◆ **ABOUT THIS EXERCISE**
If a line of the listing contains the string "data", return that line.

___

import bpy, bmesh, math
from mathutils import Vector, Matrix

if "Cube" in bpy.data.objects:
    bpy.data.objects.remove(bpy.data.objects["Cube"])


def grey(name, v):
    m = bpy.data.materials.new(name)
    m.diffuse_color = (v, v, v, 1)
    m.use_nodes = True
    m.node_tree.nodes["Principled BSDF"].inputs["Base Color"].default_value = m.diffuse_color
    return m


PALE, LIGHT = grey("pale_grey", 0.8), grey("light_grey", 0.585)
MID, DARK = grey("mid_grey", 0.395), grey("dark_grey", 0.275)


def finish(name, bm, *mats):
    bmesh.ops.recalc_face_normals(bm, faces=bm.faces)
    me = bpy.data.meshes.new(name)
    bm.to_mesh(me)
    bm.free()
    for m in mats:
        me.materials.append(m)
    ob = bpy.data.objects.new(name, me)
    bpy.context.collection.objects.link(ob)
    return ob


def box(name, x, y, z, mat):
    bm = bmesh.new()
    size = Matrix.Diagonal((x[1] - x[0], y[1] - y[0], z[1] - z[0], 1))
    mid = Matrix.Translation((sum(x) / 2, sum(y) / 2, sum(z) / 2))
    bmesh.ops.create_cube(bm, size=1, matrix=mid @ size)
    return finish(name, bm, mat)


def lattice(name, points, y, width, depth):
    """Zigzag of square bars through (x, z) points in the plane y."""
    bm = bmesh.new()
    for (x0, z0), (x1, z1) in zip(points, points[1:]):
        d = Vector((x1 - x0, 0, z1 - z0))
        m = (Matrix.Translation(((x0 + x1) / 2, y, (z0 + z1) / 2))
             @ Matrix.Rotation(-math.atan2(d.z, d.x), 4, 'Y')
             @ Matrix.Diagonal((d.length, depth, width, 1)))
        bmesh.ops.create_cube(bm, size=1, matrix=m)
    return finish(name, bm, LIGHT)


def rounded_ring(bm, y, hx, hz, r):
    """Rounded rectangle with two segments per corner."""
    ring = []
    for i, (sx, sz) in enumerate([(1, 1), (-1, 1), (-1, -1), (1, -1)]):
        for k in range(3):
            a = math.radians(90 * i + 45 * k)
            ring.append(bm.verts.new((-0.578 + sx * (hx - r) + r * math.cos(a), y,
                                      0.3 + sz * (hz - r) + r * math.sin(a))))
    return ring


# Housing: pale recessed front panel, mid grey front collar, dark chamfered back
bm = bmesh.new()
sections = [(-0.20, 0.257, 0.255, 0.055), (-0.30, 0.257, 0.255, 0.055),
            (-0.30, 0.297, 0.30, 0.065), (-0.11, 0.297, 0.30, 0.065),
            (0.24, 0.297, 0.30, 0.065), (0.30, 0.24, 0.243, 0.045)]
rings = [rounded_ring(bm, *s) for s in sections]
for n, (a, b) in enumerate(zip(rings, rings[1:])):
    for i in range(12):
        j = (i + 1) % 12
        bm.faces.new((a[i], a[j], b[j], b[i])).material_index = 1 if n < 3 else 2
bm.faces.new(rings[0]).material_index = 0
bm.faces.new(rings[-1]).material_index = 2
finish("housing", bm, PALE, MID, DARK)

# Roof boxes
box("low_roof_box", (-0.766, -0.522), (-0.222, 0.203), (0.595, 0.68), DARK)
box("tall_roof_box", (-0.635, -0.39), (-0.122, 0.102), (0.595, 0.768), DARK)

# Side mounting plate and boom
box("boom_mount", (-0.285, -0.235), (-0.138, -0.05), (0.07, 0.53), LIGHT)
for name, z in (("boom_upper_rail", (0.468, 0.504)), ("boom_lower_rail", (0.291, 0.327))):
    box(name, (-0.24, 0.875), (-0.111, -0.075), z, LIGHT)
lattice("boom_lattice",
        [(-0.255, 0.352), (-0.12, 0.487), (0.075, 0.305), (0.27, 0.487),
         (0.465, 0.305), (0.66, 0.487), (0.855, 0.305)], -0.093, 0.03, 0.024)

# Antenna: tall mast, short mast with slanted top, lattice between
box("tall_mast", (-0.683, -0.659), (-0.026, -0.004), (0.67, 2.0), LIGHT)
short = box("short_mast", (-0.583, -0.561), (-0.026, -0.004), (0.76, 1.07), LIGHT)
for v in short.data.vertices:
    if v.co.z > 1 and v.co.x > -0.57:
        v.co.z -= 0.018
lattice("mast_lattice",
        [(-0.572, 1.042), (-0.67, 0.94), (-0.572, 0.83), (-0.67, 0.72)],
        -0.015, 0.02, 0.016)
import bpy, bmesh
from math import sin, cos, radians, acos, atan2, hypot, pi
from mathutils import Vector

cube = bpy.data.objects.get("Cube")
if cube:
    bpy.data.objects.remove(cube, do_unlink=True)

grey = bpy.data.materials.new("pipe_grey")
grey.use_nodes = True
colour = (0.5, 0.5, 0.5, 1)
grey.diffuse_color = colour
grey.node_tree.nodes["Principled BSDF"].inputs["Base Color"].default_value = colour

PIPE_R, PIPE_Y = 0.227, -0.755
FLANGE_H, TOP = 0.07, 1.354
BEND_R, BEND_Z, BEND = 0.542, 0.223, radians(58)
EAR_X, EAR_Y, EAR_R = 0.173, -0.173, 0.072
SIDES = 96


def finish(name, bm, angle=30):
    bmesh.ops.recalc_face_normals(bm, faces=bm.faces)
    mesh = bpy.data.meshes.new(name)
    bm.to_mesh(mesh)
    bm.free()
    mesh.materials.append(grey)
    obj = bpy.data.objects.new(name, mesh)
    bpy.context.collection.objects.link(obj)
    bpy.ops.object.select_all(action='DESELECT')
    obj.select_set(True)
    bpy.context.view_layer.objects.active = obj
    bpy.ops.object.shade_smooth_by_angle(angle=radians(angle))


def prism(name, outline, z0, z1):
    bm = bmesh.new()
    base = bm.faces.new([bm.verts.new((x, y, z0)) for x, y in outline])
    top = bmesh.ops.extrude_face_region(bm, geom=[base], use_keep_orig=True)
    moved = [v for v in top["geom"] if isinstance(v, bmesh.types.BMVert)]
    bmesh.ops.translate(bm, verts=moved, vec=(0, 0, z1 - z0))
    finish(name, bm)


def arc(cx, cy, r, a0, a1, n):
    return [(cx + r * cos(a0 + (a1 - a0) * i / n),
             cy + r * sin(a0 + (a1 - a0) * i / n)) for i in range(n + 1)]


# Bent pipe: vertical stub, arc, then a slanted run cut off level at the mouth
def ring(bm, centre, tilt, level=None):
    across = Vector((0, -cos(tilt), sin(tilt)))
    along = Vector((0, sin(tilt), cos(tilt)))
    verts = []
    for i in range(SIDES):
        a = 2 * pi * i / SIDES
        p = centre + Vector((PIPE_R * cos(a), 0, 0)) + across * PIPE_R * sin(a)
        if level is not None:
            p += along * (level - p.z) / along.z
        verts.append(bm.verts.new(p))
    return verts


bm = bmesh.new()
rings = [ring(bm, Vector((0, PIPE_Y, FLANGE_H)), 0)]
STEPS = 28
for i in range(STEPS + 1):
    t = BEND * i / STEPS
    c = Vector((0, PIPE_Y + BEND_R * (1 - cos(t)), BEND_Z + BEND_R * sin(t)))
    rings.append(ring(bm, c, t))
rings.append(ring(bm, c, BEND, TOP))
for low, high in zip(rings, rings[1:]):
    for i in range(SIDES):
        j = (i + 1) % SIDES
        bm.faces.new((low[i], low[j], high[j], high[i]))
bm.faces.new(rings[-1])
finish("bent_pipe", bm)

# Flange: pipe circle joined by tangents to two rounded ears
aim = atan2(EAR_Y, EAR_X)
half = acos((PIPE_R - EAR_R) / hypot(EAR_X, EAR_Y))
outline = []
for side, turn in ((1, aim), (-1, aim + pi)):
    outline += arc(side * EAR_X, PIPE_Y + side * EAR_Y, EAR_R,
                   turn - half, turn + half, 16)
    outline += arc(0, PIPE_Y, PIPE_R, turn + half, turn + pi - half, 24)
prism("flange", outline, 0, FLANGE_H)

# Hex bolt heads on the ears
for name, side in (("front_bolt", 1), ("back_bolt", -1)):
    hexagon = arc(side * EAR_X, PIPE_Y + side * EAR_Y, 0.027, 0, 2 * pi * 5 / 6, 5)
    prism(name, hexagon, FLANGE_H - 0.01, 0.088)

___

◆ **RESPONSE AREA**
if "Cube" in bpy.data.objects:
    bpy.data.objects.remove(bpy.data.objects["Cube"])
    m = bpy.data.materials.new(name)
    me = bpy.data.meshes.new(name)
    ob = bpy.data.objects.new(name, me)
for v in short.data.vertices:
cube = bpy.data.objects.get("Cube")
    bpy.data.objects.remove(cube, do_unlink=True)
grey = bpy.data.materials.new("pipe_grey")
    mesh = bpy.data.meshes.new(name)
    obj = bpy.data.objects.new(name, mesh)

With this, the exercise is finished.